# The Ricci scalar in FRW, where am I getting wrong?

I'm trying to derive Ricci scalar with FRW metric, but additional $$c^2$$ makes me confused.

The book by D. Baumann says \begin{align} R &= g^{\mu\nu}R_{\mu\nu} \\ &= -R_{00}+\frac{1}{a^2}R_{ii}=\frac{6}{c^2}\left[\frac{\ddot{a}}{a}+\left(\frac{\dot{a}}{a}\right)^2+\frac{kc^2}{a^2R_0^2}\right],\tag{2.133} \end{align} where $$R_{00}=-\frac{3}{c^2}\,\frac{\ddot{a}}{a}$$

And for the calculation of the Ricci scalar, since $$g^{\mu \nu}$$ is inverse of $$g_{\mu\nu}$$ so I thought if $$g_{00} = -c^2$$ then inverse of it should be $$g^{00}=-1/c^2$$ because the FRW metric says $$ds^2 = -c^2dt^2 + a^2(t)\gamma^{ij}dx^idx^j$$.

My assumption on Ricci scalar was $$R = g^{00}R_{00} + g^{ij}R_{ij} = -1/c^2 R_{00} + 1/a^2 R_{ii}$$(in cartesian coordinate with $$x=0$$.)

But I don't understand why the additional $$1/c^2$$ factor is missing on the text book.

Or is it conventional not to right speed of light $$c$$ in $$g_{00}$$ component of the metric? So that even it is in SI unit, not natural unit, I should right down $$g^{00} = -1$$, not $$-c^2$$?

• Images of mathematical expressions are very strongly discouraged here. Please use Mathjax instead. Dec 20, 2022 at 13:43
• $g^{\mu\nu}$ being the inverse of $g_{\mu\nu}$ does not mean that $g_{00}= 1/g^{00}$. It is a matrix inverse. Dec 20, 2022 at 14:13
• Since $ds^2=g_{\mu\nu}dx^\mu dx^\nu$ it's usually convenient to choose coordinates for which $[x^\mu]=\mathsf{L}$ for all $\mu$, so $[ds^2]=\mathsf{L}^2$ while $g_{\mu\nu}$ is dimensionless. For example, in this convention we take $x^0=ct$ rather than $x^0=t$. (However, it gets awkward if the space coordinates might require e.g. $x^2=R\theta,\,x^3=R\phi$ for a suitable length $R$, rather than $x^2=\theta,\,x^3=\phi$; one might even take $R=r=x^1$.) Then $[\Gamma^\mu_{\nu\rho}]=\mathsf{L}^{-1}$, while Riemann/Ricci terms are $\mathsf{L}^{-2}$.
– J.G.
Dec 20, 2022 at 14:24
• I'm sorry for uploading image instead of equations. I'll make sure not to upload image next time Thank you for letting me know. And now i understand what was wrong with my assumption. Thank you.
– hwan
Dec 20, 2022 at 15:22
• @mikestone Not in general, but if the metric is diagonal (like the FLRW is), then it is correct. Dec 20, 2022 at 15:39

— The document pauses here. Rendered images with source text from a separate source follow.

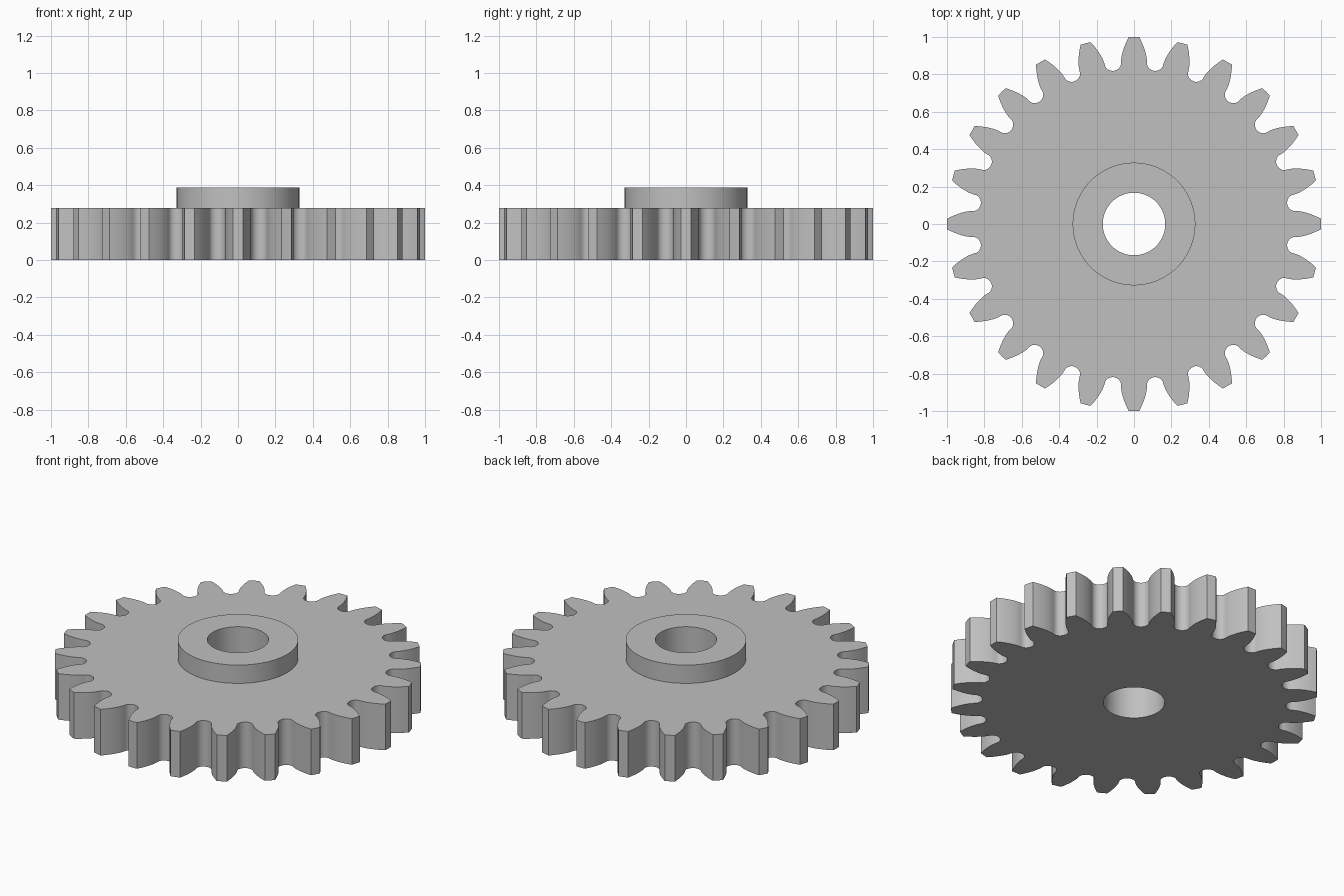
import bpy, bmesh, math

if "Cube" in bpy.data.objects:
    bpy.data.objects.remove(bpy.data.objects["Cube"])

TEETH = 24
MODULE = 2 / (TEETH + 2)
PITCH_R = MODULE * TEETH / 2
BASE_R = PITCH_R * math.cos(math.radians(20))
BODY_H, HUB_H = 0.277, 0.387
HUB_R, BORE_R = 0.328, 0.167


def inv(a):
    return math.tan(a) - a


def tooth():
    """One involute tooth and the round root after it, as (radius, angle)."""
    half_base = math.pi / (2 * TEETH) + inv(math.radians(20))
    flank = []
    for i in range(9):
        r = BASE_R + (1 - BASE_R) * i / 8
        flank.append((r, half_base - inv(math.acos(min(1, BASE_R / r)))))
    pts = [(r, -a) for r, a in flank] + [(1, 0)] + flank[::-1]
    # round root between neighbouring teeth
    mid = math.pi / TEETH
    gap = mid - half_base
    c, w = BASE_R * math.cos(gap), BASE_R * math.sin(gap)
    for i in range(1, 12):
        t = math.pi * i / 12
        x, y = c - 0.91 * w * math.sin(t), -w * math.cos(t)
        pts.append((math.hypot(x, y), mid + math.atan2(y, x)))
    return pts


outline = []
for k in range(TEETH):
    turn = math.pi / 2 + 2 * math.pi * k / TEETH
    outline += [(r * math.cos(a + turn), r * math.sin(a + turn)) for r, a in tooth()]


def circle(radius, n=96):
    return [(radius * math.cos(2 * math.pi * i / n), radius * math.sin(2 * math.pi * i / n))
            for i in range(n)]


bm = bmesh.new()


def loop(points, z):
    verts = [bm.verts.new((x, y, z)) for x, y in points]
    edges = [bm.edges.new((verts[i - 1], verts[i])) for i in range(len(verts))]
    return verts, edges


def wall(low, high):
    a, b = low[0], high[0]
    for i in range(len(a)):
        bm.faces.new((a[i - 1], a[i], b[i], b[i - 1]))


def cap(outer, inner):
    bmesh.ops.triangle_fill(bm, use_beauty=True, edges=outer[1] + inner[1], normal=(0, 0, 1))


rim_low, rim_high = loop(outline, 0), loop(outline, BODY_H)
hub_low, hub_high = loop(circle(HUB_R), BODY_H), loop(circle(HUB_R), HUB_H)
bore_low, bore_high = loop(circle(BORE_R), 0), loop(circle(BORE_R), HUB_H)

# flat faces: underside, toothed top, hub top
cap(rim_low, bore_low)
cap(rim_high, hub_low)
cap(hub_high, bore_high)
# upright faces: teeth, hub, bore
wall(rim_low, rim_high)
wall(hub_low, hub_high)
wall(bore_low, bore_high)
bmesh.ops.recalc_face_normals(bm, faces=bm.faces[:])

mesh = bpy.data.meshes.new("spur_gear")
bm.to_mesh(mesh)
bm.free()
gear = bpy.data.objects.new("spur_gear", mesh)
bpy.context.collection.objects.link(gear)

grey = bpy.data.materials.new("steel_grey")
grey.diffuse_color = (0.53, 0.53, 0.53, 1)
grey.use_nodes = True
grey.node_tree.nodes["Principled BSDF"].inputs["Base Color"].default_value = grey.diffuse_color
mesh.materials.append(grey)

bpy.context.view_layer.objects.active = gear
gear.select_set(True)
bpy.ops.object.shade_smooth_by_angle(angle=math.radians(30))
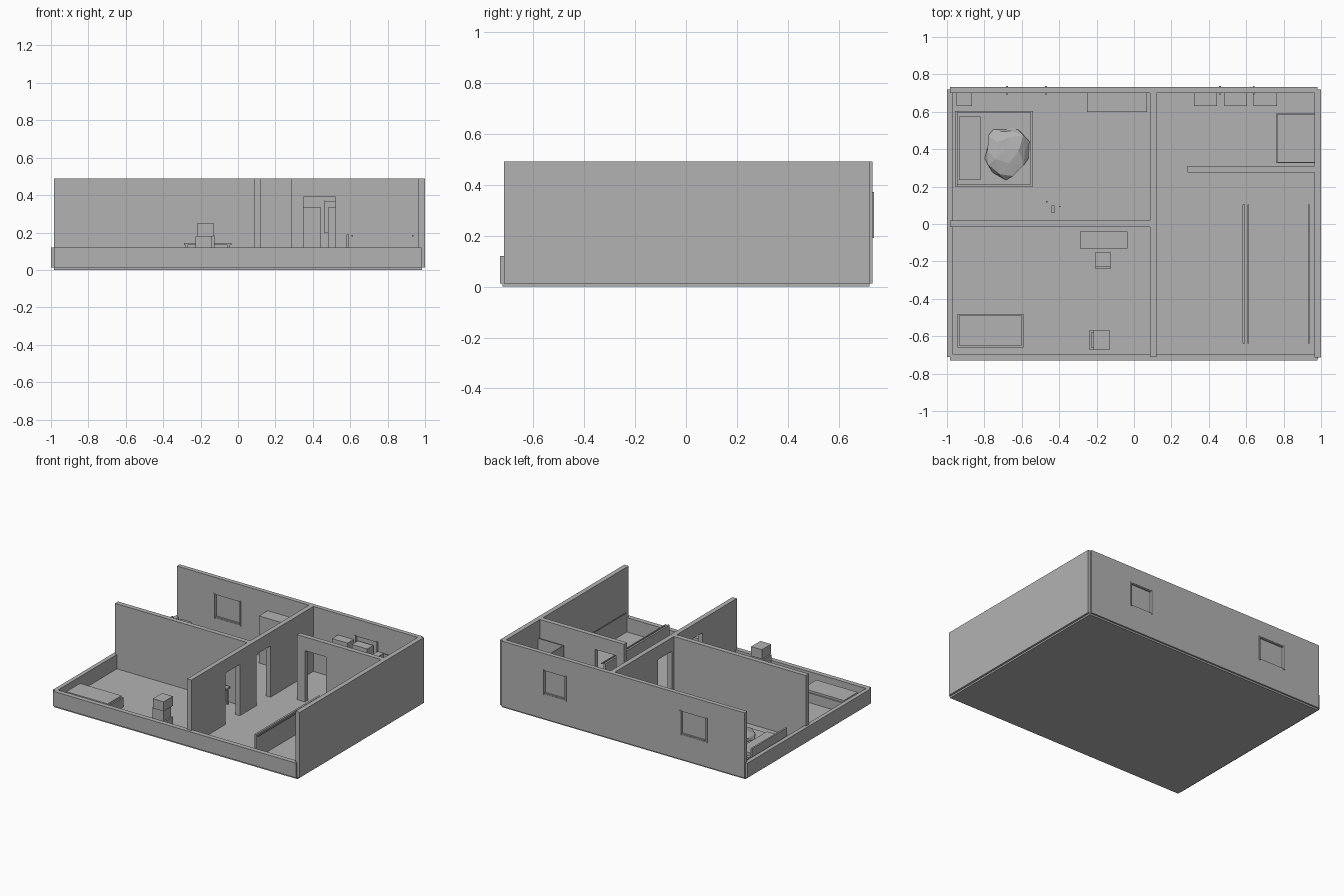
import bpy, bmesh, math, random
from mathutils import Vector

if "Cube" in bpy.data.objects:
    bpy.data.objects.remove(bpy.data.objects["Cube"])

random.seed(4)
grey = bpy.data.materials.new("plain_grey")
grey.diffuse_color = (0.45, 0.45, 0.45, 1)
grey.use_nodes = True
grey.node_tree.nodes["Principled BSDF"].inputs["Base Color"].default_value = grey.diffuse_color
FLOOR, TOP, LOW, DOOR = 0.015, 0.49, 0.12, 0.39


def finish(name, bm):
    bmesh.ops.recalc_face_normals(bm, faces=bm.faces)
    me = bpy.data.meshes.new(name)
    bm.to_mesh(me)
    bm.free()
    me.materials.append(grey)
    ob = bpy.data.objects.new(name, me)
    bpy.context.collection.objects.link(ob)
    return ob


def boxes(name, *items):
    """Each item is (x0, x1, y0, y1, z0, z1)."""
    bm = bmesh.new()
    for x0, x1, y0, y1, z0, z1 in items:
        vs = bmesh.ops.create_cube(bm, size=1)["verts"]
        for v in vs:
            v.co = ((x0 + x1) / 2 + v.co.x * (x1 - x0),
                    (y0 + y1) / 2 + v.co.y * (y1 - y0),
                    (z0 + z1) / 2 + v.co.z * (z1 - z0))
    return finish(name, bm)


def door_wall(name, axis, a0, a1, b0, b1, doors):
    """Full-height wall along an axis, with doorways cut up from the floor."""
    outline = [(a0, TOP), (a0, FLOOR)]
    for d0, d1 in doors:
        outline += [(d0, FLOOR), (d0, DOOR), (d1, DOOR), (d1, FLOOR)]
    outline += [(a1, FLOOR), (a1, TOP)]
    bm = bmesh.new()
    place = (lambda a, b, z: (a, b, z)) if axis == "x" else (lambda a, b, z: (b, a, z))
    face = bm.faces.new([bm.verts.new(place(a, b0, z)) for a, z in outline])
    ext = bmesh.ops.extrude_face_region(bm, geom=[face])["geom"]
    bmesh.ops.translate(bm, vec=Vector(place(0, b1 - b0, 0)),
                        verts=[g for g in ext if isinstance(g, bmesh.types.BMVert)])
    return finish(name, bm)


# Floor and outer walls
boxes("floor_slab", (-0.985, 0.985, -0.72, 0.72, 0, FLOOR))
boxes("front_low_wall", (-0.985, 0.98, -0.73, -0.695, 0.012, LOW))
boxes("left_low_wall", (-1, -0.97, -0.71, 0.72, 0.012, LOW))
boxes("right_wall", (0.965, 1, -0.715, 0.72, 0.012, TOP))
back = boxes("back_wall", (-0.985, 0.98, 0.70, 0.732, 0.012, TOP))

# Windows: hole, side jambs, head, sill and pane
for side, w0, w1 in (("left", -0.68, -0.47), ("right", 0.46, 0.64)):
    cutter = boxes(side + "_window_cutter", (w0, w1, 0.6, 0.8, 0.195, 0.37))
    cutter.hide_render = True
    cutter.hide_viewport = True
    cut = back.modifiers.new("window_hole", "BOOLEAN")
    cut.operation = "DIFFERENCE"
    cut.solver = "EXACT"
    cut.object = cutter
    boxes(side + "_window_frame",
          *[(x - 0.005, x + 0.005, 0.693, 0.738, 0.19, 0.372) for x in (w0, w1)],
          (w0, w1, 0.703, 0.729, 0.195, 0.203), (w0, w1, 0.703, 0.729, 0.363, 0.37))
    boxes(side + "_window_pane", (w0, w1, 0.714, 0.72, 0.2, 0.366))

# Inner walls
door_wall("middle_wall", "y", -0.71, 0.70, 0.085, 0.12, [(-0.315, -0.15), (0.04, 0.205)])
door_wall("bathroom_wall", "x", 0.285, 0.965, 0.275, 0.31, [(0.35, 0.52)])
door_wall("bedroom_wall", "x", -0.985, 0.085, -0.015, 0.02, [])

# Bedroom
boxes("bed_base", (-0.955, -0.54, 0.20, 0.605, FLOOR, 0.06))
boxes("mattress", (-0.945, -0.55, 0.21, 0.595, 0.06, 0.095))
boxes("headboard", (-0.957, -0.945, 0.20, 0.605, FLOOR, 0.17))
boxes("pillow", (-0.935, -0.82, 0.235, 0.575, 0.095, 0.12))
boxes("nightstand", (-0.95, -0.865, 0.63, 0.70, FLOOR, 0.11))
boxes("wardrobe", (-0.25, 0.07, 0.60, 0.70, FLOOR, 0.36))
boxes("floor_trinkets", (-0.44, -0.425, 0.06, 0.10, FLOOR, 0.04),
      (-0.47, -0.463, 0.115, 0.122, FLOOR, 0.025), (-0.4, -0.393, 0.09, 0.097, FLOOR, 0.025))

# Crumpled blanket
bm = bmesh.new()
bmesh.ops.create_icosphere(bm, subdivisions=2, radius=1)
for v in bm.verts:
    k = random.uniform(0.7, 1.12)
    v.co = (-0.685 + v.co.x * k * 0.125, 0.395 + v.co.y * k * 0.15,
            0.1 + max(v.co.z, -0.1) * k * 0.05)
finish("blanket", bm)

# Living room
boxes("sofa_base", (-0.945, -0.59, -0.66, -0.48, FLOOR, 0.085))
boxes("sofa_cushion", (-0.935, -0.60, -0.65, -0.49, 0.085, 0.1))
boxes("television", (-0.217, -0.13, -0.674, -0.567, 0.18, 0.25))
boxes("television_stand", (-0.238, -0.13, -0.674, -0.567, FLOOR, 0.1),
      (-0.227, -0.14, -0.664, -0.577, 0.1, 0.18))

# Desk and chair
boxes("desk_top", (-0.29, -0.035, -0.13, -0.04, 0.132, 0.145))
boxes("desk_legs", *[(x, x + 0.01, y, y + 0.01, FLOOR, 0.132)
                     for x in (-0.28, -0.055) for y in (-0.125, -0.055)])
boxes("chair_seat", (-0.206, -0.126, -0.235, -0.15, 0.08, 0.092))
boxes("chair_back", (-0.206, -0.126, -0.24, -0.228, 0.08, 0.185))
boxes("chair_legs", *[(x, x + 0.01, y, y + 0.01, FLOOR, 0.08)
                      for x in (-0.206, -0.136) for y in (-0.235, -0.16)])

# Bathroom units and shower
for i, (x0, x1, h) in enumerate(((0.32, 0.445, 0.335), (0.48, 0.605, 0.335), (0.64, 0.765, 0.30))):
    boxes("bathroom_unit_%d" % (i + 1), (x0, x1, 0.63, 0.70, FLOOR, h))
boxes("shower_tray", (0.76, 0.965, 0.325, 0.592, FLOOR, 0.03))
boxes("shower_screens", (0.76, 0.766, 0.325, 0.592, 0.03, 0.36),
      (0.766, 0.965, 0.586, 0.592, 0.03, 0.36), (0.766, 0.965, 0.325, 0.331, 0.03, 0.36))

# Hall partition and handrails
boxes("hall_partition", (0.58, 0.594, -0.64, 0.105, FLOOR, 0.19))
boxes("handrails", (0.607, 0.614, -0.64, 0.105, 0.18, 0.187),
      (0.931, 0.938, -0.64, 0.105, 0.18, 0.187))
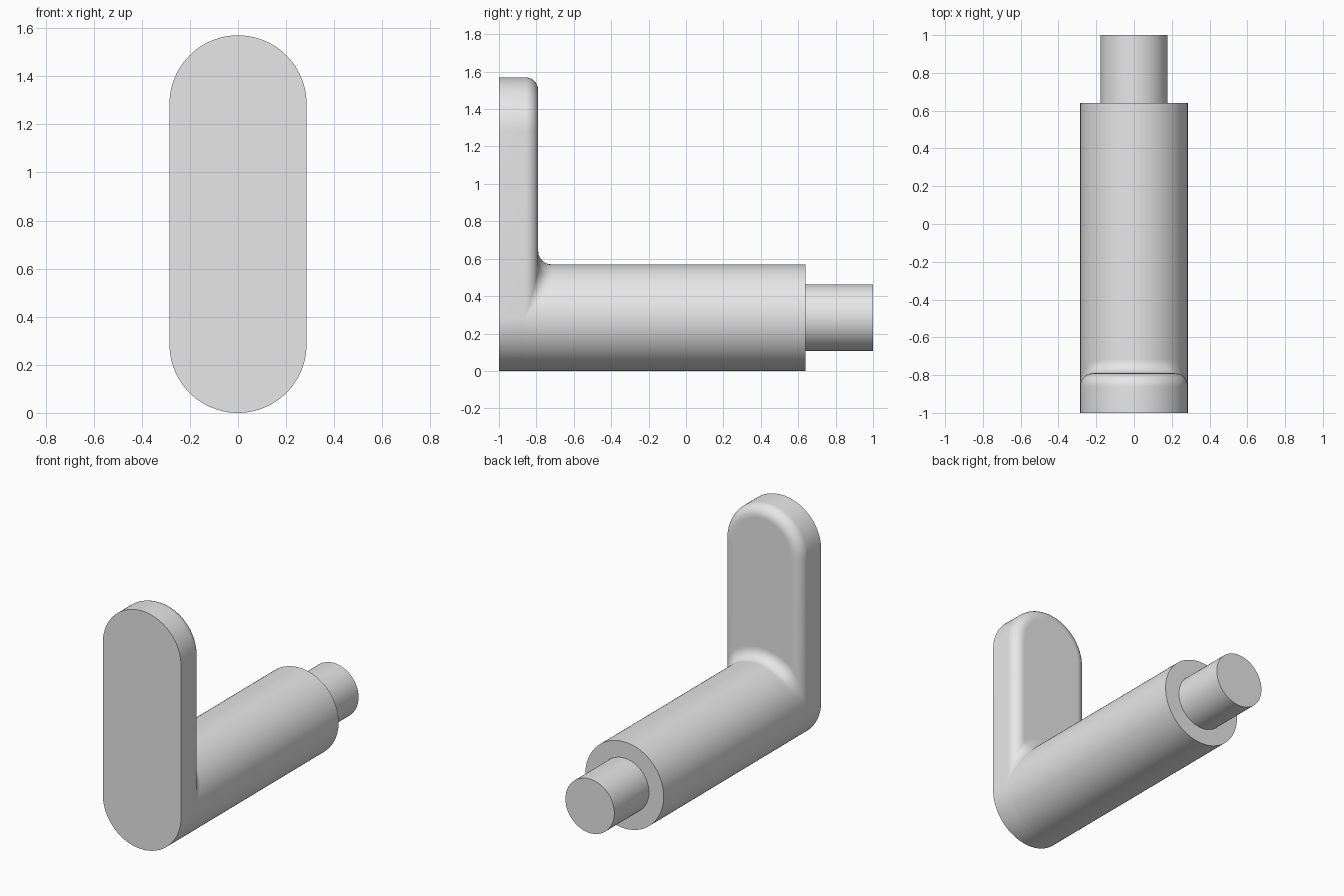
import bpy
import bmesh
from math import sin, cos, pi, sqrt
from mathutils import Vector

R = 0.285          # radius of the body and of the plate ends
TOP = 1.57         # height of the plate
BACK = -0.79       # back face of the plate
F = 0.07           # radius of the edge rounding and of the blend
SEG = 48           # steps per half circle

cube = bpy.data.objects.get("Cube")
if cube:
    bpy.data.objects.remove(cube, do_unlink=True)

grey = bpy.data.materials.new("plain grey")
grey.use_nodes = True
grey.diffuse_color = (0.8, 0.8, 0.8, 1)
grey.node_tree.nodes["Principled BSDF"].inputs["Base Color"].default_value = (0.8, 0.8, 0.8, 1)


def finish(name, bm):
    mesh = bpy.data.meshes.new(name)
    bm.to_mesh(mesh)
    bm.free()
    mesh.materials.append(grey)
    obj = bpy.data.objects.new(name, mesh)
    bpy.context.collection.objects.link(obj)
    return obj


def outline(y, r, high):
    """Two half circles of radius r, the upper one centred at height high."""
    points = []
    for centre, start in ((high, 0), (R, pi)):
        for i in range(SEG + 1):
            a = start + pi * i / SEG
            points.append(Vector((r * cos(a), y, centre + r * sin(a))))
    return points


def loft(name, sections, high=R):
    """Join (y, radius) sections with smooth sides and flat end caps."""
    bm = bmesh.new()
    rings = [[bm.verts.new(p) for p in outline(y, r, high)] for y, r in sections]
    for a, b in zip(rings, rings[1:]):
        for i in range(len(a)):
            j = (i + 1) % len(a)
            bm.faces.new((a[i], a[j], b[j], b[i])).smooth = True
    bm.faces.new(rings[0])
    bm.faces.new(rings[-1])
    bmesh.ops.remove_doubles(bm, verts=bm.verts, dist=1e-5)
    bmesh.ops.recalc_face_normals(bm, faces=bm.faces)
    return finish(name, bm)


# Upright plate with a rounded back edge
rounding = [(BACK - F + F * sin(a), R - F + F * cos(a))
            for a in (pi / 2 * i / 12 for i in range(13))]
loft("upright_plate", [(-1, R)] + rounding, TOP - R)

# Round body and the thinner pin at its end
loft("round_body", [(BACK - F, R), (0.64, R)])
loft("end_pin", [(0.62, 0.178), (1, 0.178)])


def blend_arc(angle, steps=12):
    """Arc of a ball resting on both the body and the plate."""
    out = Vector((cos(angle), 0, sin(angle)))
    x = (R + F) * out.x
    over = max(abs(x) - (R - F), 0)
    drop = sqrt(max(4 * F * F - over * over, 0))
    side = 1 if x > 0 else -1
    centre = Vector((0, BACK - F + drop, R)) + out * (R + F)
    to_plate = Vector((-side * over, -drop, 0)).normalized()
    turn = (-out).angle(to_plate)
    if turn < 1e-4:
        return [centre - out * F] * (steps + 1)
    return [centre + F * (sin((1 - t) * turn) * -out + sin(t * turn) * to_plate) / sin(turn)
            for t in (i / steps for i in range(steps + 1))]


# Concave blend between the plate and the body
bm = bmesh.new()
rows = [[bm.verts.new(p) for p in blend_arc(pi * i / 64)] for i in range(65)]
for a, b in zip(rows, rows[1:]):
    for i in range(len(a) - 1):
        bm.faces.new((a[i], a[i + 1], b[i + 1], b[i])).smooth = True
bmesh.ops.remove_doubles(bm, verts=bm.verts, dist=1e-5)
bm.normal_update()
if sum(f.normal.y * f.calc_area() for f in bm.faces) < 0:
    bmesh.ops.reverse_faces(bm, faces=bm.faces)
finish("corner_blend", bm)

It is a common convention to write $$c=1$$ (and often $$\hbar=1$$) since we can use dimensional analysis at the end to redimensionalise our equations (there will be a unique way of writing the powers of $$c$$ and $$\hbar$$). The lecture notes by Baumann use exactly this convention (so I assume the book does too). As such, the metric would read $$ds^2=-dt^2+a^2(t)\gamma_{ij}(x^\mu)dx^idx^j$$.
A note on metric inversion: When calculating the inverse, as others have noted, this will be a matrix inverse, however often the metric is already diagonal and of the form (in FRW)) $$ds^2 = -dt^2 + a^2(t)f^i(x^\mu)dx_i^2$$. Then the components of the inverse metric are indeed just the reciprocals of the coefficients of $$dt^2$$, $$dx_i^2$$ etc.
Punchline: Yes, this should just be a matter of convention with the author writing $$c=1$$.